*Source texts of formatted documents*:
- - - - -
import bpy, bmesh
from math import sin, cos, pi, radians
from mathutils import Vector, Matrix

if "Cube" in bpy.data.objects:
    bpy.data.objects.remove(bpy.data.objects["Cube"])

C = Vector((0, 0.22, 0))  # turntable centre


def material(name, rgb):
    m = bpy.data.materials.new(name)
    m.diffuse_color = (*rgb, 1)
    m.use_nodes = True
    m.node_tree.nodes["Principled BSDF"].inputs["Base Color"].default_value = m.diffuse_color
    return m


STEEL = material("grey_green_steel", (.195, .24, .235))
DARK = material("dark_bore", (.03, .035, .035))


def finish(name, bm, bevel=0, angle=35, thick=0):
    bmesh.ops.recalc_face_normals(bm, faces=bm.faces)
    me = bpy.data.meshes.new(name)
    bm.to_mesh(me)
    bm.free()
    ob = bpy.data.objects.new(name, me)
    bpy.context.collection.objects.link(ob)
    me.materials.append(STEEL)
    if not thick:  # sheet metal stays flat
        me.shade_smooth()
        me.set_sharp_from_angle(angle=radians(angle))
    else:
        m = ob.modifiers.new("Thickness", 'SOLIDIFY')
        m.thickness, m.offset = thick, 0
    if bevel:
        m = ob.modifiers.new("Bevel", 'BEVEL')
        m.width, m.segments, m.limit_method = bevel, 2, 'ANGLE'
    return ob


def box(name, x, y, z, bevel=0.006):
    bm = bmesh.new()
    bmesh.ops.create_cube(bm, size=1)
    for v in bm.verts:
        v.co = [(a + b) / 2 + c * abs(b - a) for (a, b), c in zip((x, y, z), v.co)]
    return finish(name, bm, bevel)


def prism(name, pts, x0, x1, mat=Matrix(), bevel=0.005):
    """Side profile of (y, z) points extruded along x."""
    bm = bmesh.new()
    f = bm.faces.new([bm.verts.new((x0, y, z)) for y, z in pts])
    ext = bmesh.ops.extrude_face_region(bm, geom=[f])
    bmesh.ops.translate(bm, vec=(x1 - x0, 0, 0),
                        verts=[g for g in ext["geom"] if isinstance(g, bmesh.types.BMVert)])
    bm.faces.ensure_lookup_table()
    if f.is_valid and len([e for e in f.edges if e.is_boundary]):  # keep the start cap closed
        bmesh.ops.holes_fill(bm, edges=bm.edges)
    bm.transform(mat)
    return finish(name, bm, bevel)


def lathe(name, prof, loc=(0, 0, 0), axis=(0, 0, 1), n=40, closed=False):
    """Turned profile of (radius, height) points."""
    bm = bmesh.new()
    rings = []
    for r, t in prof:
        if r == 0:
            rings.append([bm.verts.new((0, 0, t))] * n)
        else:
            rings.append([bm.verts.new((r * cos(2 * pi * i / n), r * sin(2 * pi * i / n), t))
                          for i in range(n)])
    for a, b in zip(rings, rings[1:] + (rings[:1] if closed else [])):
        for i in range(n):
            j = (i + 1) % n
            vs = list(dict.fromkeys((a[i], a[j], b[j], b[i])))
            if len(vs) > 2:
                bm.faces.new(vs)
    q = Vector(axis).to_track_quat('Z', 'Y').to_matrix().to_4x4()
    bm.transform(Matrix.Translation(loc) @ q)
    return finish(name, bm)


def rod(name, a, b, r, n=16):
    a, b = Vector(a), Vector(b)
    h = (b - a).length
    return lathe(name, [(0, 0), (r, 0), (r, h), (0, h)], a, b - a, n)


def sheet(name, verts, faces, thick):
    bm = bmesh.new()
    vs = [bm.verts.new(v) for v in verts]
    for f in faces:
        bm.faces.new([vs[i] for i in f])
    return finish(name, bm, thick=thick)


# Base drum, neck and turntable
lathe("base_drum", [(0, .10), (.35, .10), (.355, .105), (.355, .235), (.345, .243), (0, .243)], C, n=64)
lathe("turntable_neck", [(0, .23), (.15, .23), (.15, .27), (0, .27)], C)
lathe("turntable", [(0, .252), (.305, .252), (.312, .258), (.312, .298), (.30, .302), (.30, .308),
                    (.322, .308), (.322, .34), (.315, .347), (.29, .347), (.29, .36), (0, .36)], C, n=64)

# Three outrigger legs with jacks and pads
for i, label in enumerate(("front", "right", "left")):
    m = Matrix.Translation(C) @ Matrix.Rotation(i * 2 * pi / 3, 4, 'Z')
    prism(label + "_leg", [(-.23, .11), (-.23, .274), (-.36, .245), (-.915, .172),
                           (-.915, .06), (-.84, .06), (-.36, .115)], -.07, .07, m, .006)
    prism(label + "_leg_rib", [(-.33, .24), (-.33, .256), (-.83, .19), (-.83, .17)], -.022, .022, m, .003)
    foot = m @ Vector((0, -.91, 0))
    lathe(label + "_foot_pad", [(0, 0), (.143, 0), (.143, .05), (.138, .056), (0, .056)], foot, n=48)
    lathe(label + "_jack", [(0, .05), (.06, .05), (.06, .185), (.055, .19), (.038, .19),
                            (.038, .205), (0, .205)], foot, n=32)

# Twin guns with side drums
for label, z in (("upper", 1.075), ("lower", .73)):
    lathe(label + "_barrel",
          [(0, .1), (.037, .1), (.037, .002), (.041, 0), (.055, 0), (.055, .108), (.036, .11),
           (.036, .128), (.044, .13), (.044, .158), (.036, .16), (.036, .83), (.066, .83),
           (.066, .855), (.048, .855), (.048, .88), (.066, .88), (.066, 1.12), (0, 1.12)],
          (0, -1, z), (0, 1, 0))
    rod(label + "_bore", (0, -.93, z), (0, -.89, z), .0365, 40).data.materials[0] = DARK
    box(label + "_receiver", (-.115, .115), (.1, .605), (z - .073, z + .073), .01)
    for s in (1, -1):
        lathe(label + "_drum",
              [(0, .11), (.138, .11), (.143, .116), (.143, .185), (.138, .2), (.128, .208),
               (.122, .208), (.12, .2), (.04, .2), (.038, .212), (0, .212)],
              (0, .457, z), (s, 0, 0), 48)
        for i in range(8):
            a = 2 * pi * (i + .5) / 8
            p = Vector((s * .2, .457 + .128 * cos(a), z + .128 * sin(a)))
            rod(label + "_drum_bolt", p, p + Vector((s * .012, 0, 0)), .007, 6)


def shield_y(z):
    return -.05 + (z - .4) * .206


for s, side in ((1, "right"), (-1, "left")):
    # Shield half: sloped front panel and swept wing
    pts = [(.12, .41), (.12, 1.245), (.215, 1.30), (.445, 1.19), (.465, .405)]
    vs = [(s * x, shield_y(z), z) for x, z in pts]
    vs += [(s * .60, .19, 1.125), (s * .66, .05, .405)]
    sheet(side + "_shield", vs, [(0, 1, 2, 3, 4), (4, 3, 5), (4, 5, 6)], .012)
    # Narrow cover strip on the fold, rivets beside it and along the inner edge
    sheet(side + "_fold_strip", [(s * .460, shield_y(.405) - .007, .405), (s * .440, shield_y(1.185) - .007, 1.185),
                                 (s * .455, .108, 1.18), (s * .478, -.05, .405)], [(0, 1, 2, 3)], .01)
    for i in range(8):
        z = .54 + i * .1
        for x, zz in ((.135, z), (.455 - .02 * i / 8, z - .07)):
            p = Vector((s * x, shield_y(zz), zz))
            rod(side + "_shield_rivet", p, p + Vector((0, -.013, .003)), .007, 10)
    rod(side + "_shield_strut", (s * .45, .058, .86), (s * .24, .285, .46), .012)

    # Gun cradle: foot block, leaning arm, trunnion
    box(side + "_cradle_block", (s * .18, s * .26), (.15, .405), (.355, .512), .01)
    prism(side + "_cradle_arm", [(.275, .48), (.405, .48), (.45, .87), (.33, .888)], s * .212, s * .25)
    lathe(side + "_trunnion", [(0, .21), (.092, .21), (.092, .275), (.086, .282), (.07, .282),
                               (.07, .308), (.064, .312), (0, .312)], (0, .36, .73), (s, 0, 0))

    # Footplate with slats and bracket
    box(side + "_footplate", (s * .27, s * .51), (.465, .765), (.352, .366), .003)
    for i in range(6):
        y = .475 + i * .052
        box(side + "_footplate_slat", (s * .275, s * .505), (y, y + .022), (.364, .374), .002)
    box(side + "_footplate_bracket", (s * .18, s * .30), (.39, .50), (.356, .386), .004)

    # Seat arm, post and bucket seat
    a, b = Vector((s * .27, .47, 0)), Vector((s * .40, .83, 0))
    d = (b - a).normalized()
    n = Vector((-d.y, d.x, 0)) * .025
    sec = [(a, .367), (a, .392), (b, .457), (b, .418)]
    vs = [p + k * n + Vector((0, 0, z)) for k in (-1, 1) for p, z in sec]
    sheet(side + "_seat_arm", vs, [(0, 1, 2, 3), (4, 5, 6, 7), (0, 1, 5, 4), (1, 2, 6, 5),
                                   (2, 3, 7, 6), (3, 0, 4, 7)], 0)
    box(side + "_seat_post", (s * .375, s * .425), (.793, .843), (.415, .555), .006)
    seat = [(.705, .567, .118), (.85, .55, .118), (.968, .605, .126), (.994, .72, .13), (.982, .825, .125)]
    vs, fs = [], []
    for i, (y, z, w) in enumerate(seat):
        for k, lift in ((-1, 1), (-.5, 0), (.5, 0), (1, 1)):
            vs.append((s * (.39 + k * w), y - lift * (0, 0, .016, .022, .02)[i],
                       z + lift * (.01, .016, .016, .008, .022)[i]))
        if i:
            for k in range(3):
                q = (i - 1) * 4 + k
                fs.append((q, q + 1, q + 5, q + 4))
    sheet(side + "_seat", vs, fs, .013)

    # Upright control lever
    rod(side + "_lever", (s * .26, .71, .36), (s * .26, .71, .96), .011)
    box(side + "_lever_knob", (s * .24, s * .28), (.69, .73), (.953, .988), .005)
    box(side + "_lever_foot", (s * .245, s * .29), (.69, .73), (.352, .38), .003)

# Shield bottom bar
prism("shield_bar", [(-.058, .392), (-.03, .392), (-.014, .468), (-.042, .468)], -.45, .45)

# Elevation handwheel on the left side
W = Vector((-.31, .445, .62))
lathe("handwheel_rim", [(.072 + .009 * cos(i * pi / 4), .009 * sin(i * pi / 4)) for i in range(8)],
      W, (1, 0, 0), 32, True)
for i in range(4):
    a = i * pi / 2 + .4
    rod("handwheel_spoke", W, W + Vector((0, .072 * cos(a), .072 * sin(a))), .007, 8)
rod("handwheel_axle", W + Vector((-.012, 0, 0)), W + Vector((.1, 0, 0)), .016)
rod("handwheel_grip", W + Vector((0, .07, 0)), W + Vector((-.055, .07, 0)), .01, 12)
- - - - -
*Directions*: When the line with "f = bm.faces.new([bm.verts.new((x0, y, z))" is reached in the data above, start copying there, and copy each line exactly until the line with "bm.faces.ensure_lookup_table()" has been copied; copy nothing else.

*Result of this exercise*:
    f = bm.faces.new([bm.verts.new((x0, y, z)) for y, z in pts])
    ext = bmesh.ops.extrude_face_region(bm, geom=[f])
    bmesh.ops.translate(bm, vec=(x1 - x0, 0, 0),
                        verts=[g for g in ext["geom"] if isinstance(g, bmesh.types.BMVert)])
    bm.faces.ensure_lookup_table()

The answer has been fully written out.